### Your assignment
Using the records below, find every line that includes "hole" and copy it.

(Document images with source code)
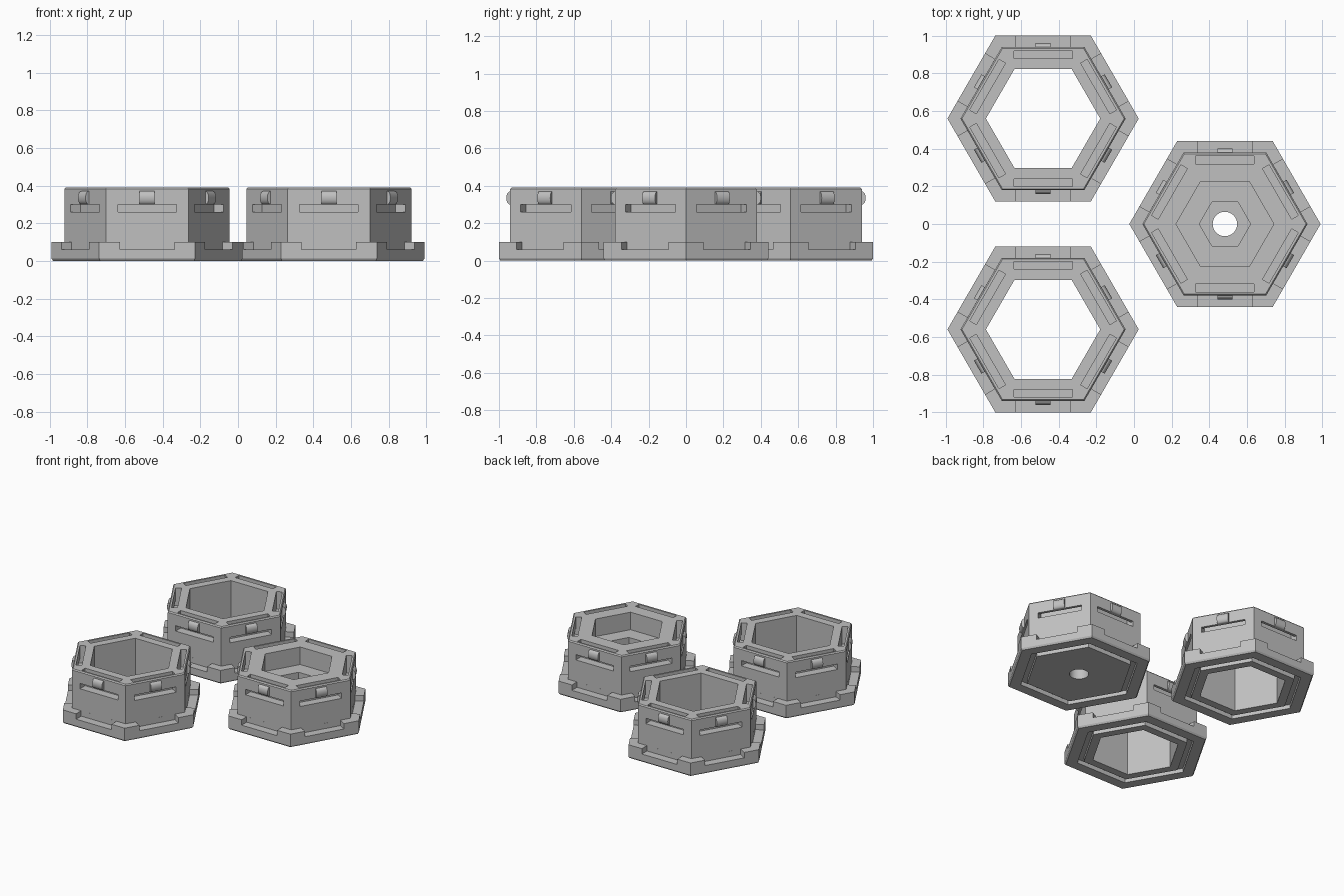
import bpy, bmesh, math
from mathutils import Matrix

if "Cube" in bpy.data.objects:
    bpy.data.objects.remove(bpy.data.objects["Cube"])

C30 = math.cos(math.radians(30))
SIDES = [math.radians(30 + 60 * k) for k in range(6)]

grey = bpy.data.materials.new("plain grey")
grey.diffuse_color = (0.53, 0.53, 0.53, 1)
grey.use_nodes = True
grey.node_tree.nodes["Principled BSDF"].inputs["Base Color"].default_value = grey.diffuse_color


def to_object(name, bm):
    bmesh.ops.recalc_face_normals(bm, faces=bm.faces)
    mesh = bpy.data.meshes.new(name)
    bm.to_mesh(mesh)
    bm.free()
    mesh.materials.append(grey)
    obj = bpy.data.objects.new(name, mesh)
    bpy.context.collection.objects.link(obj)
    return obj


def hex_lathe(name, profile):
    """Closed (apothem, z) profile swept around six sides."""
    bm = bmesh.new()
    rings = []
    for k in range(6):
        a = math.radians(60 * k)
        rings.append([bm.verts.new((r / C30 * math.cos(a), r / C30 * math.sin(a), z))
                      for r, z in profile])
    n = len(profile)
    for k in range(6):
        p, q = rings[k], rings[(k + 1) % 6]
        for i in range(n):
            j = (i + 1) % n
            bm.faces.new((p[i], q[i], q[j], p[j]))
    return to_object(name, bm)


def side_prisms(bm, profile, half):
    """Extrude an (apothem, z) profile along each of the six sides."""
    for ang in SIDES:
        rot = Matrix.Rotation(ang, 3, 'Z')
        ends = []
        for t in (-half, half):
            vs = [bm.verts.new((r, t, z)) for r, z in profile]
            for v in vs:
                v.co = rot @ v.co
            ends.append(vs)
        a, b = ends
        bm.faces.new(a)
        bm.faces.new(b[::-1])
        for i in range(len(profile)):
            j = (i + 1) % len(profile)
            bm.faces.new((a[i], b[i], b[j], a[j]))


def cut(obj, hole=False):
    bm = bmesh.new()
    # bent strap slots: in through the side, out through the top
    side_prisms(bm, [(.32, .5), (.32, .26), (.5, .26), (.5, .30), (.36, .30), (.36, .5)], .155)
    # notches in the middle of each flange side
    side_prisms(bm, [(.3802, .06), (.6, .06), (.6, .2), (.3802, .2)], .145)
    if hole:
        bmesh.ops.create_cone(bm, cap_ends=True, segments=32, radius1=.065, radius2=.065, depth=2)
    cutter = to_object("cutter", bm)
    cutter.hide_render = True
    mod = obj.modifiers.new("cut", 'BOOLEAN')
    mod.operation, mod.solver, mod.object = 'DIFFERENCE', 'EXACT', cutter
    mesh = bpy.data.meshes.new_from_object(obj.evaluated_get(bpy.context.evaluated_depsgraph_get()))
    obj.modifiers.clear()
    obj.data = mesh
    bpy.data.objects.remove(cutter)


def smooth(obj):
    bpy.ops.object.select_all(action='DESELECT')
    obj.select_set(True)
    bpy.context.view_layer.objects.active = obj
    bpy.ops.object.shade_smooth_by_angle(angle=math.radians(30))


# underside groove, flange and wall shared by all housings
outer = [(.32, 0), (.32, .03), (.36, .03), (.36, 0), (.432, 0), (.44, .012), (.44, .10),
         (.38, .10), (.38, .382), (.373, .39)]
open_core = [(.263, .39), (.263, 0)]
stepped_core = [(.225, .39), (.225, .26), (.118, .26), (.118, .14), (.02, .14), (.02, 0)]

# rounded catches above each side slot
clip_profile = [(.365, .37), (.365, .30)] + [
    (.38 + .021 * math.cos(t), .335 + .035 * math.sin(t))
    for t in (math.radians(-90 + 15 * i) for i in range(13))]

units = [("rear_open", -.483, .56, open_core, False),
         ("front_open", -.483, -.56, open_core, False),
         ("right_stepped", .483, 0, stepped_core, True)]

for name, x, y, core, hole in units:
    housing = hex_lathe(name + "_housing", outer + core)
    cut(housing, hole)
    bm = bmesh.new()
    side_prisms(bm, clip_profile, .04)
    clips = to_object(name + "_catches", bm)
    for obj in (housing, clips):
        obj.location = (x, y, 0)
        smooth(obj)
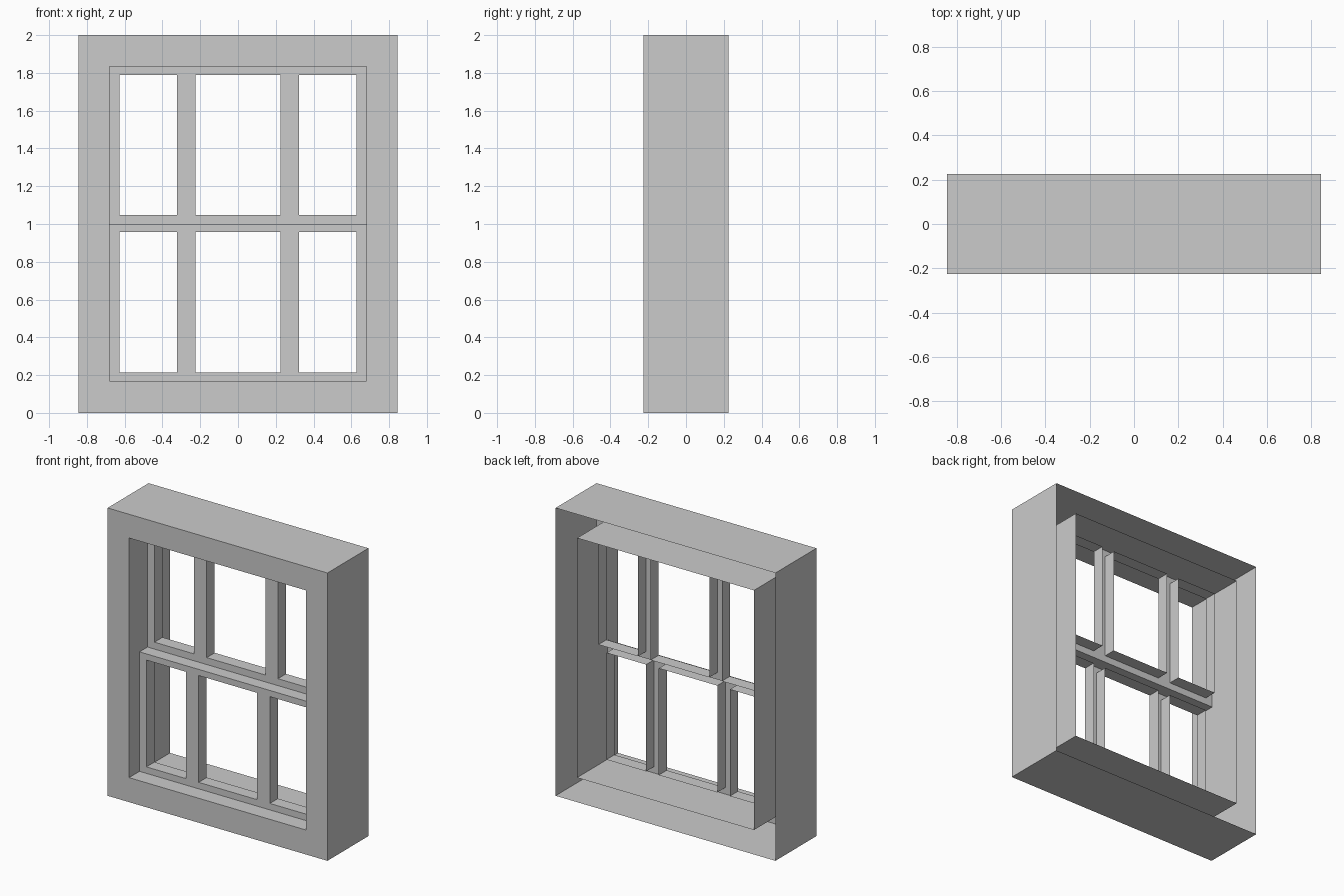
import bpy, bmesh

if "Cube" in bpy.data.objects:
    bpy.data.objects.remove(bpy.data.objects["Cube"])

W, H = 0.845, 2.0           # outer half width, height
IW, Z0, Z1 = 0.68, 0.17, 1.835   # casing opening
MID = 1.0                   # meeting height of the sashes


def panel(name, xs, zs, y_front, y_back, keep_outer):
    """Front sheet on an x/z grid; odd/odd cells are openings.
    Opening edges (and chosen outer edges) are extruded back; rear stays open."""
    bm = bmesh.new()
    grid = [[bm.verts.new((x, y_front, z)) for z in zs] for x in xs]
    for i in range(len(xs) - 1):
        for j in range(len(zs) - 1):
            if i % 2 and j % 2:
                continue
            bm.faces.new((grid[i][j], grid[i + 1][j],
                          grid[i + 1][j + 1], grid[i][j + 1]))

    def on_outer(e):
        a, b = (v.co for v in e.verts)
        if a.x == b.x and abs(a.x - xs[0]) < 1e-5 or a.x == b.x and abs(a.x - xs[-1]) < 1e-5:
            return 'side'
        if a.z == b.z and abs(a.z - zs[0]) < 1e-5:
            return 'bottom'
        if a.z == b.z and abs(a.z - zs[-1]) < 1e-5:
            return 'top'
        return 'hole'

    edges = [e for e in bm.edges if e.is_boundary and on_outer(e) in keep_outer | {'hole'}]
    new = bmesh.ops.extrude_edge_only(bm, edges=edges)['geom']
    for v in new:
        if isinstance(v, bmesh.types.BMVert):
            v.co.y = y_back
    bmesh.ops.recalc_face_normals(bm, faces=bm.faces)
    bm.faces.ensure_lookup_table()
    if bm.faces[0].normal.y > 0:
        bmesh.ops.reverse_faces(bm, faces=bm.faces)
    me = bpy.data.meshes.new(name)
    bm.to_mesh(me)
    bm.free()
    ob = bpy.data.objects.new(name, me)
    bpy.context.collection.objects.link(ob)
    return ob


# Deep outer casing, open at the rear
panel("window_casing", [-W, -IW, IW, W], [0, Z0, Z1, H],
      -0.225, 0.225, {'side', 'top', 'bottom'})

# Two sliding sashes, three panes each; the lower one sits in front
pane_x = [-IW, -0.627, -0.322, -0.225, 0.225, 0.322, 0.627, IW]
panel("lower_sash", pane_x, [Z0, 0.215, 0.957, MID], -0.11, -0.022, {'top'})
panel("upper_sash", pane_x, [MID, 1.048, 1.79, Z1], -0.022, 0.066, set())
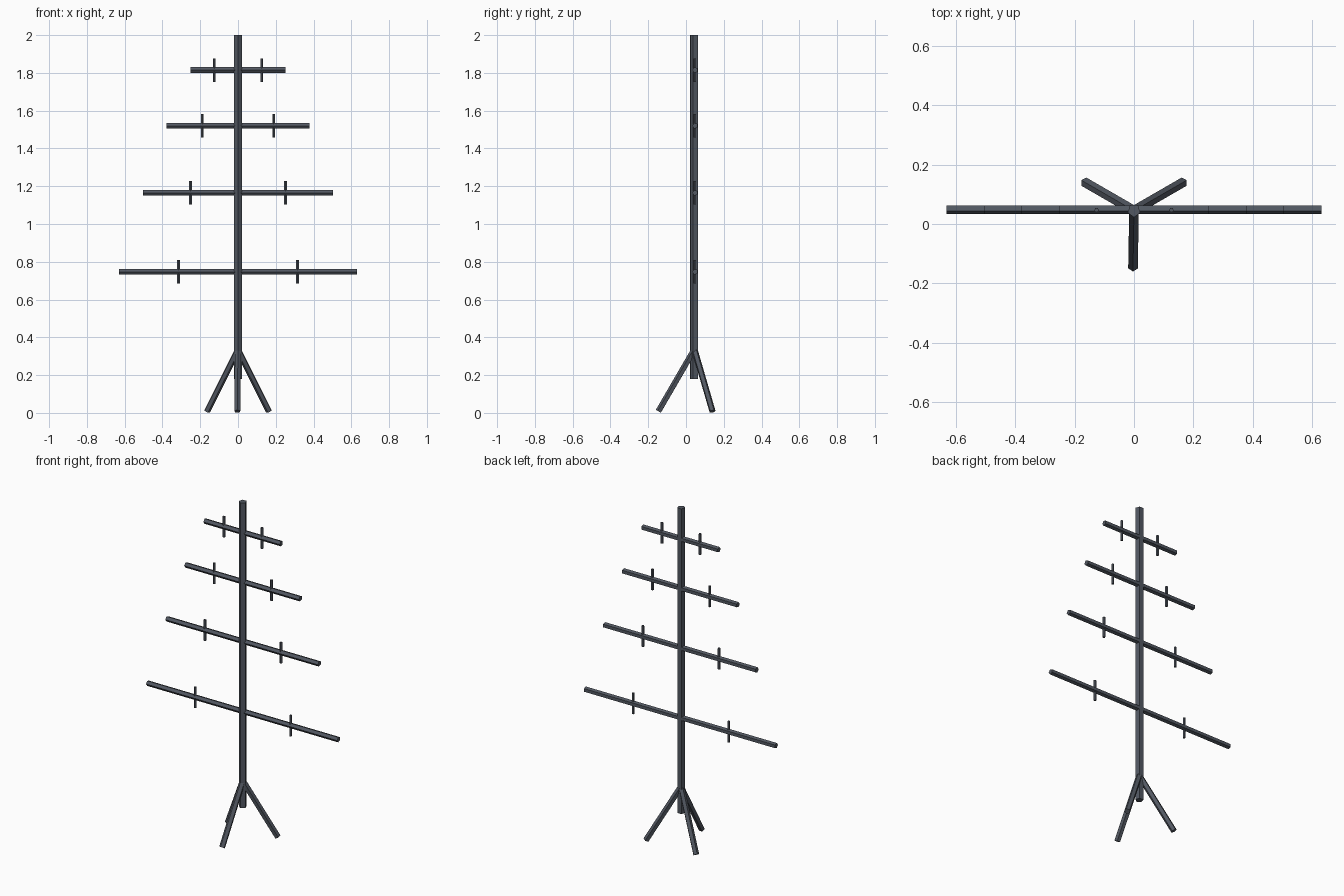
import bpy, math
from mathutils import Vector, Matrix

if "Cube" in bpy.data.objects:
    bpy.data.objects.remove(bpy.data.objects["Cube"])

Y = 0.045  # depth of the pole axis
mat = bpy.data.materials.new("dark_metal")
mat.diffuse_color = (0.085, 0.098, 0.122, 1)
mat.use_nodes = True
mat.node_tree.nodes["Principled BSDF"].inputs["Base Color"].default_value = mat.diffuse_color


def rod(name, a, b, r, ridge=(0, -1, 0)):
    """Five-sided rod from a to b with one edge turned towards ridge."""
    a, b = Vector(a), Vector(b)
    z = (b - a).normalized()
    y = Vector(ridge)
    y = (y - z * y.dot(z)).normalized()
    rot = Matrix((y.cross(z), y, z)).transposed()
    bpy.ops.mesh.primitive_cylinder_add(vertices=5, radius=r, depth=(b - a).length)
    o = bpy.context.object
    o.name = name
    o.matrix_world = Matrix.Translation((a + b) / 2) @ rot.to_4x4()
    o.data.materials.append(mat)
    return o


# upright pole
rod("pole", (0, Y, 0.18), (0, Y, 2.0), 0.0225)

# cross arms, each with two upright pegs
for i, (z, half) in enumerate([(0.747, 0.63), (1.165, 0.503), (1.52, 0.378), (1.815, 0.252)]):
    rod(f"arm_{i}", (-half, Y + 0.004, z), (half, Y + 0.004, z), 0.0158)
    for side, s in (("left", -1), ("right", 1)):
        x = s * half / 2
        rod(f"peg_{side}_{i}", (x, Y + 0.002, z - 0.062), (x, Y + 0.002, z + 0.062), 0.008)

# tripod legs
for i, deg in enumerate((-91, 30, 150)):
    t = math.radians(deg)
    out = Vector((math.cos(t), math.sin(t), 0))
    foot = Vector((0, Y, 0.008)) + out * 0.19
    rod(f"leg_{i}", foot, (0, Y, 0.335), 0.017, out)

### The completed task
def cut(obj, hole=False):
    if hole:
for name, x, y, core, hole in units:
    cut(housing, hole)
        return 'hole'
    edges = [e for e in bm.edges if e.is_boundary and on_outer(e) in keep_outer | {'hole'}]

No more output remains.